> Your instructions:
Although pictures appear in the data, the answer should contain only the lines from its start through the line with "for i in range(len(rings)", written out exactly.

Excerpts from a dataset
>>
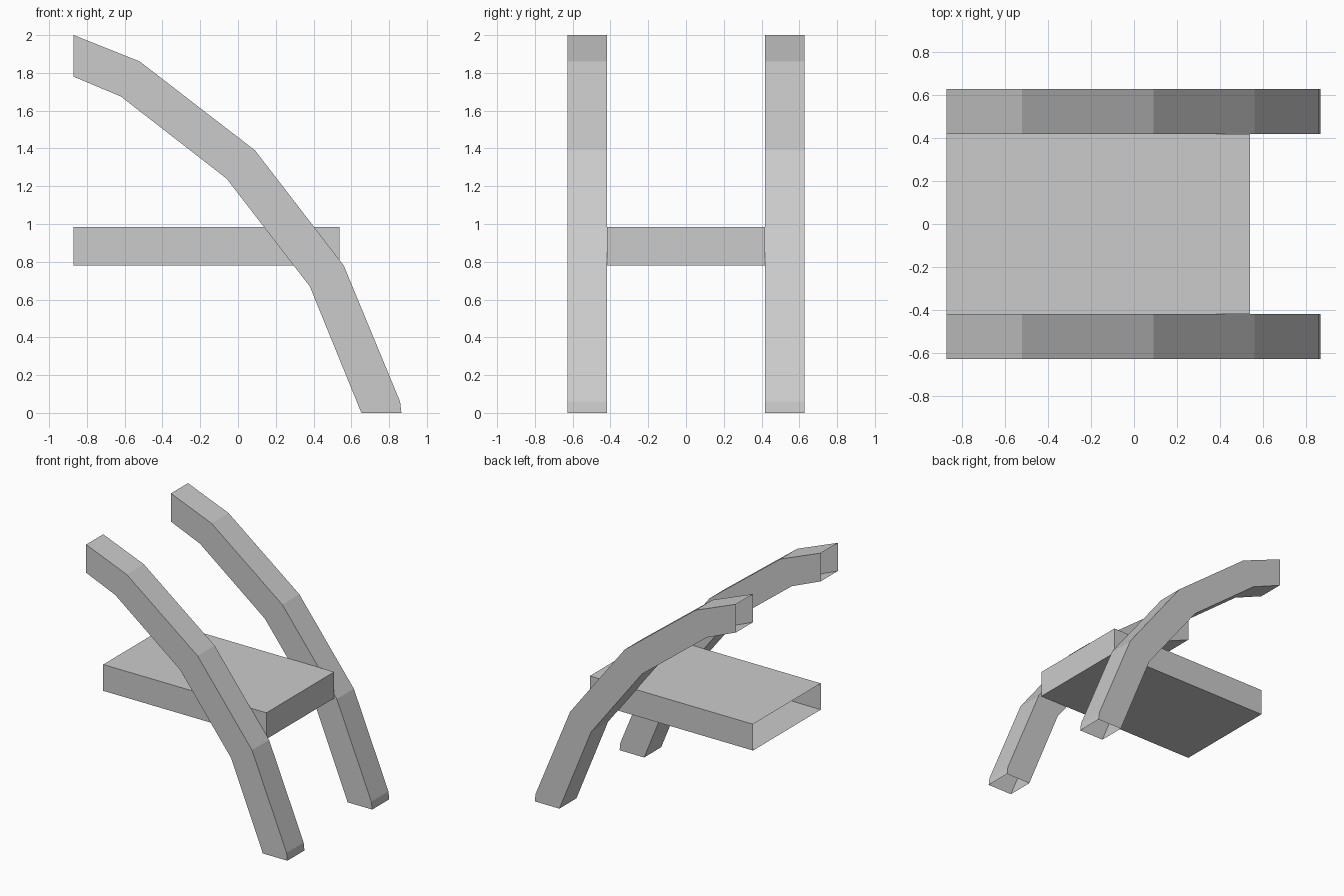
import bpy

if "Cube" in bpy.data.objects:
    bpy.data.objects.remove(bpy.data.objects["Cube"])

def make_object(name, verts, faces):
    mesh = bpy.data.meshes.new(name)
    mesh.from_pydata(verts, [], faces)
    mesh.update()
    obj = bpy.data.objects.new(name, mesh)
    bpy.context.collection.objects.link(obj)
    return obj

def open_tube(name, rings):
    """Skin four-cornered rings into a tube with open ends."""
    verts = [v for ring in rings for v in ring]
    faces = []
    for i in range(len(rings) - 1):
        a, b = 4 * i, 4 * i + 4
        for k in range(4):
            n = (k + 1) % 4
            faces.append((a + k, a + n, b + n, b + k))
    return make_object(name, verts, faces)

# Bent arms: (outer point, inner point) in x, z at each joint, top to foot
joints = [((-0.87, 2.0), (-0.87, 1.78)),
          ((-0.52, 1.86), (-0.62, 1.675)),
          ((0.09, 1.39), (-0.06, 1.24)),
          ((0.56, 0.78), (0.38, 0.67)),
          ((0.858, 0.06), (0.653, 0.0)),
          ((0.865, 0.0), (0.653, 0.0))]
for side, y0, y1 in (("front", -0.627, -0.417), ("back", 0.417, 0.627)):
    rings = [[(o[0], y0, o[1]), (o[0], y1, o[1]),
              (n[0], y1, n[1]), (n[0], y0, n[1])] for o, n in joints[:-1]]
    arm = open_tube(side + "_arm", rings[:-1] + [rings[-1]])
    # Short vertical lip and side slivers where the foot meets the ground
    (ox, oz), (nx, nz) = joints[-2]
    gx = joints[-1][0][0]
    make_object(side + "_foot_lip",
                [(ox, y0, oz), (ox, y1, oz), (gx, y1, 0), (gx, y0, 0),
                 (nx, y0, 0), (nx, y1, 0)],
                [(0, 3, 2, 1), (0, 4, 3), (1, 2, 5)])

# Flat box deck between the arms, left end open
deck = [[(x, -0.417, 0.985), (x, 0.417, 0.985), (x, 0.417, 0.78), (x, -0.417, 0.78)]
        for x in (-0.87, 0.537)]
deck_obj = open_tube("deck", deck)

# Deck right end
make_object("deck_end", deck[1], [(0, 3, 2, 1)])

# Consistent outward normals
import bmesh
for obj in bpy.data.objects:
    if obj.name.endswith("_arm") or obj.name == "deck":
        bm = bmesh.new()
        bm.from_mesh(obj.data)
        bmesh.ops.recalc_face_normals(bm, faces=bm.faces)
        bm.to_mesh(obj.data)
        bm.free()
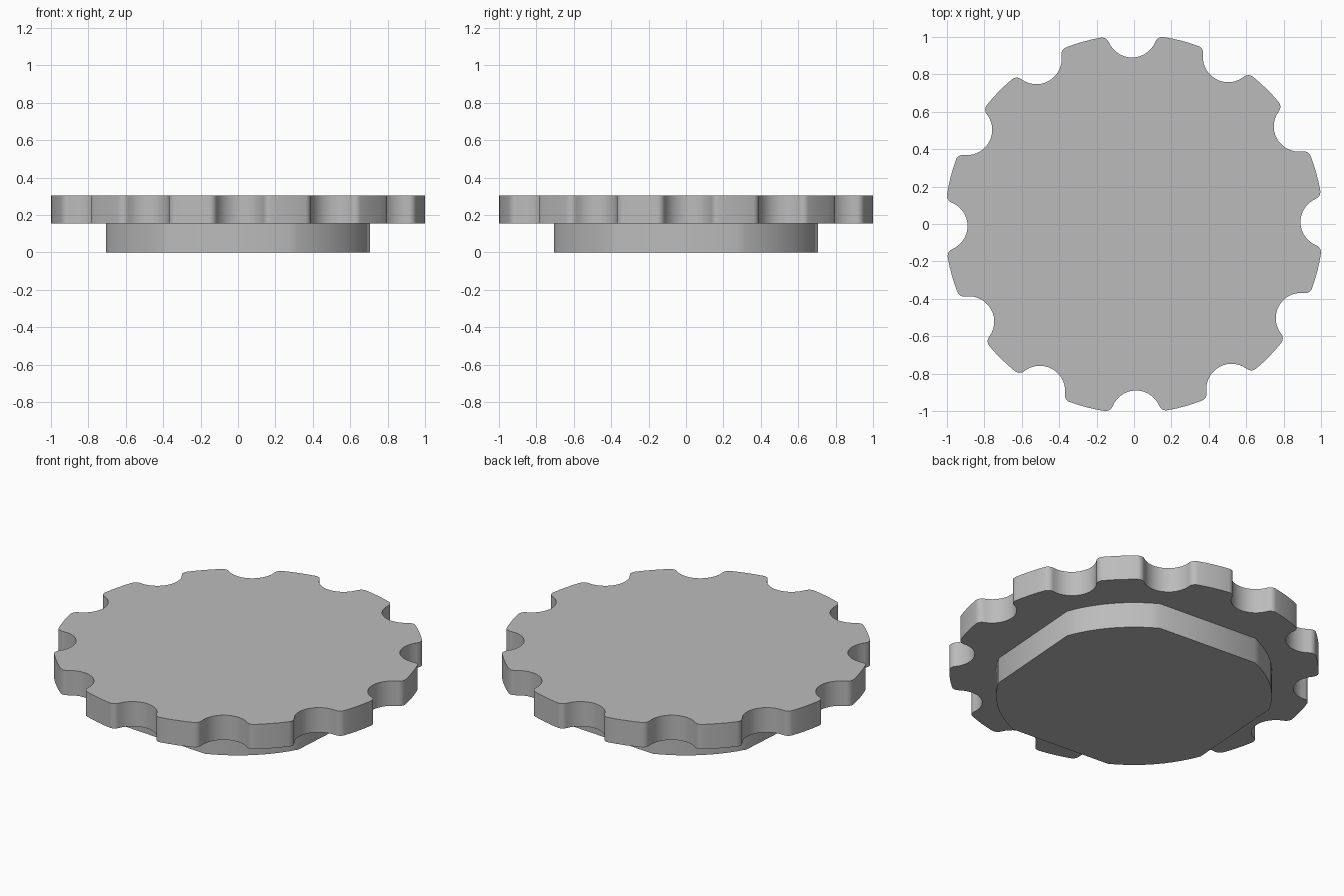
import bpy
import bmesh
from math import sin, cos, pi, radians, acos, atan2, hypot

cube = bpy.data.objects.get("Cube")
if cube:
    bpy.data.objects.remove(cube)

# One plain grey for the whole knob
grey = bpy.data.materials.new("plain_grey")
grey.use_nodes = True
colour = (0.5, 0.5, 0.5, 1)
grey.diffuse_color = colour
grey.node_tree.nodes["Principled BSDF"].inputs["Base Color"].default_value = colour


def arc(cx, cy, r, a0, a1, steps):
    """Points along an arc, both ends included."""
    angles = [a0 + (a1 - a0) * i / steps for i in range(steps + 1)]
    return [(cx + r * cos(a), cy + r * sin(a)) for a in angles]


def repeat_round(points, count, offset):
    """Copy a run of outline points around the axis."""
    outline = []
    for k in range(count):
        t = offset + 2 * pi * k / count
        outline += [(x * cos(t) - y * sin(t), x * sin(t) + y * cos(t)) for x, y in points]
    return outline


def extrude_outline(name, outline, z0, z1):
    bm = bmesh.new()
    base = bm.faces.new([bm.verts.new((x, y, z0)) for x, y in outline])
    top = bmesh.ops.extrude_face_region(bm, geom=[base], use_keep_orig=True)["geom"]
    moved = [v for v in top if isinstance(v, bmesh.types.BMVert)]
    bmesh.ops.translate(bm, verts=moved, vec=(0, 0, z1 - z0))
    bmesh.ops.recalc_face_normals(bm, faces=bm.faces)
    mesh = bpy.data.meshes.new(name)
    bm.to_mesh(mesh)
    bm.free()
    obj = bpy.data.objects.new(name, mesh)
    bpy.context.collection.objects.link(obj)
    mesh.materials.append(grey)
    bpy.ops.object.select_all(action='DESELECT')
    obj.select_set(True)
    bpy.context.view_layer.objects.active = obj
    bpy.ops.object.shade_smooth_by_angle(angle=radians(30))
    return obj


# Grip wheel: twelve round finger notches with filleted corners
rim, notch, fillet, notch_at, teeth = 1.012, 0.135, 0.04, 1.025, 12
inner = rim - fillet
spread = acos((inner**2 + notch_at**2 - (notch + fillet)**2) / (2 * inner * notch_at))
fx, fy = inner * cos(spread), inner * sin(spread)
turn = atan2(fy, fx - notch_at)          # notch centre towards fillet centre
cut = arc(notch_at, 0, notch, 2 * pi - turn, turn, 14)
corner = arc(fx, fy, fillet, turn - pi, spread, 6)[1:]
crest = arc(0, 0, rim, spread, 2 * pi / teeth - spread, 4)[1:]
entry = [(x, -y) for x, y in reversed(corner)]
# the entry corner starts where the previous crest ends
section = entry[1:] + cut + corner + crest
extrude_outline("grip_wheel", repeat_round(section, teeth, radians(0.6)), 0.155, 0.305)

# Hub: a disc with four flats, turned slightly
flat, half = 0.685, 0.32
radius, start = hypot(flat, half), atan2(half, flat)
hub_arc = arc(0, 0, radius, start, pi / 2 - start, 10)
extrude_outline("hub", repeat_round(hub_arc, 4, radians(-4)), 0, 0.155)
<<
> Result for this task:
import bpy

if "Cube" in bpy.data.objects:
    bpy.data.objects.remove(bpy.data.objects["Cube"])

def make_object(name, verts, faces):
    mesh = bpy.data.meshes.new(name)
    mesh.from_pydata(verts, [], faces)
    mesh.update()
    obj = bpy.data.objects.new(name, mesh)
    bpy.context.collection.objects.link(obj)
    return obj

def open_tube(name, rings):
    """Skin four-cornered rings into a tube with open ends."""
    verts = [v for ring in rings for v in ring]
    faces = []
    for i in range(len(rings) - 1):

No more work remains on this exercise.